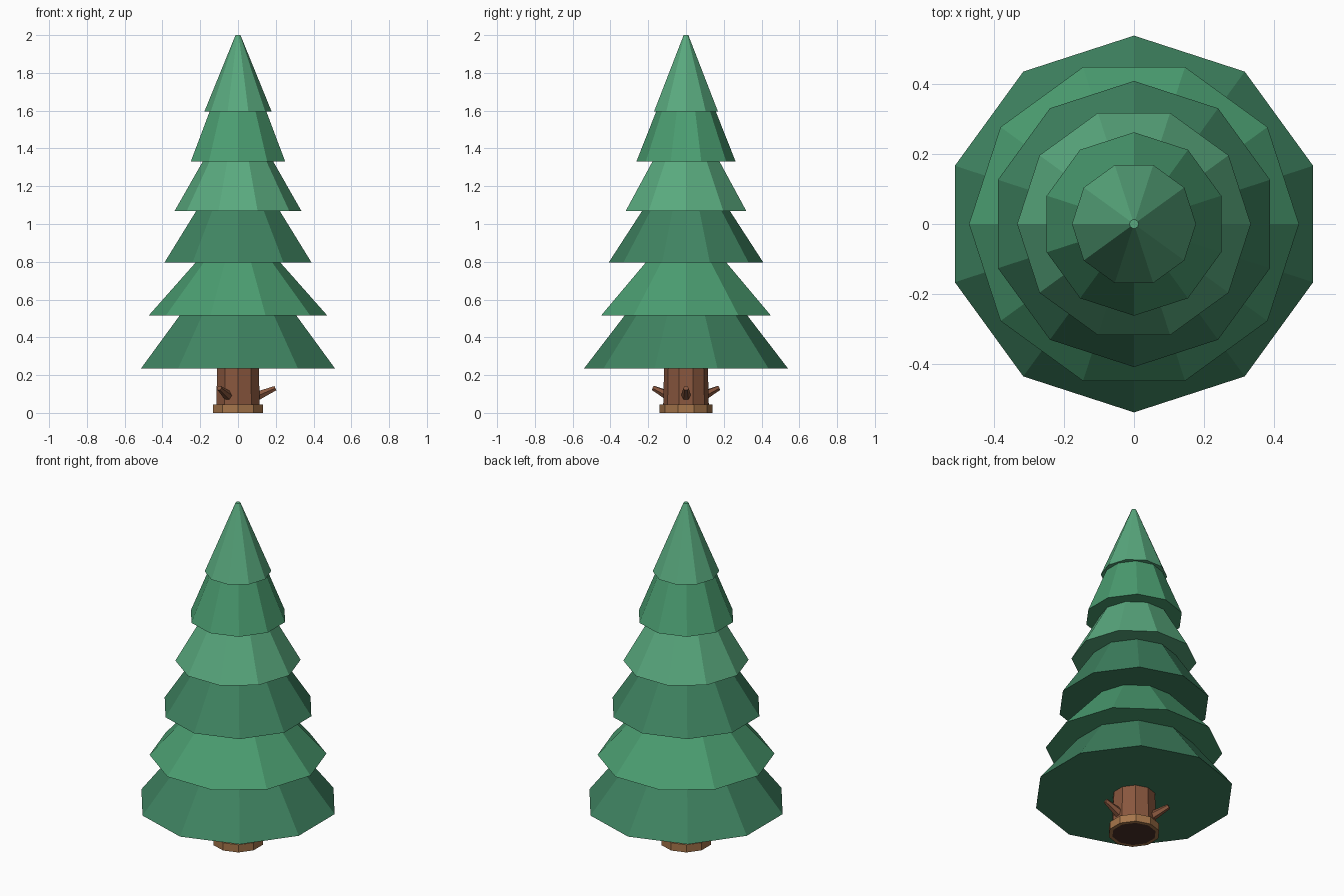
import bpy, bmesh
from math import cos, sin, pi, radians
from mathutils import Vector, Matrix

if "Cube" in bpy.data.objects:
    bpy.data.objects.remove(bpy.data.objects["Cube"])


def material(name, rgb):
    m = bpy.data.materials.new(name)
    m.diffuse_color = (*rgb, 1)
    m.use_nodes = True
    m.node_tree.nodes["Principled BSDF"].inputs["Base Color"].default_value = m.diffuse_color
    return m


dark = material("dark_needles", (0.05, 0.23, 0.12))
mid = material("mid_needles", (0.07, 0.34, 0.165))
light = material("light_needles", (0.10, 0.40, 0.21))
bark = material("bark", (0.25, 0.095, 0.048))
wood = material("wood", (0.38, 0.18, 0.07))
heart = material("dark_wood", (0.07, 0.03, 0.02))


def frustum(name, sides, r0, r1, z0, z1, start, mat, matrix=None):
    """Flat-sided capped frustum with its first corner at angle start."""
    bm = bmesh.new()
    rings = []
    for r, z in ((r0, z0), (r1, z1)):
        rings.append([bm.verts.new((r * cos(start + 2 * pi * i / sides),
                                    r * sin(start + 2 * pi * i / sides), z))
                      for i in range(sides)])
    lo, hi = rings
    for i in range(sides):
        j = (i + 1) % sides
        bm.faces.new((lo[i], lo[j], hi[j], hi[i]))
    bm.faces.new(lo[::-1])
    bm.faces.new(hi)
    if matrix:
        bm.transform(matrix)
    me = bpy.data.meshes.new(name)
    bm.to_mesh(me)
    bm.free()
    me.materials.append(mat)
    ob = bpy.data.objects.new(name, me)
    bpy.context.collection.objects.link(ob)
    return ob


# Foliage tiers: bottom z, bottom radius, z and radius where the next tier covers it
tiers = [
    (0.235, 0.54, 0.515, 0.325, dark),
    (0.515, 0.473, 0.795, 0.225, mid),
    (0.795, 0.41, 1.07, 0.232, dark),
    (1.07, 0.335, 1.33, 0.187, light),
    (1.33, 0.263, 1.595, 0.158, mid),
    (1.595, 0.178, 2.0, 0.013, light),
]
for i, (z0, r0, z1, r1, mat) in enumerate(tiers):
    if i < 5:  # run the slope on a little, inside the tier above
        r1 += (r1 - r0) / (z1 - z0) * 0.04
        z1 += 0.04
    frustum(f"foliage_tier_{i + 1}", 10, r0, r1, z0, z1,
            pi / 2 if i % 2 == 0 else 0, mat)

# Trunk
frustum("trunk", 10, 0.121, 0.115, 0.03, 0.28, pi / 2, bark)

# Base ring with a darker underside
base = frustum("trunk_base", 10, 0.139, 0.139, 0, 0.045, pi / 2, wood)
base.data.materials.append(heart)
bm = bmesh.new()
bm.from_mesh(base.data)
bm.normal_update()
bottom = min(bm.faces, key=lambda f: f.normal.z)
bmesh.ops.inset_region(bm, faces=[bottom], thickness=0.02)
bottom.material_index = 1
bm.to_mesh(base.data)
bm.free()

# Three branch stubs around the trunk
for k in range(3):
    start, tip = Vector((0.08, 0, 0.08)), Vector((0.198, 0, 0.131))
    d = tip - start
    mat4 = (Matrix.Rotation(radians(120 * k), 4, 'Z') @ Matrix.Translation(start)
            @ d.to_track_quat('Z', 'Y').to_matrix().to_4x4())
    frustum(f"branch_stub_{k + 1}", 6, 0.03, 0.014, 0, d.length, 0, bark, mat4)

══════════

WHAT IS NEEDED ▸ What is the number of lines in the listing above that hold "data"? Respond with that number and nothing else.

WRITTEN REPLY ▸ 8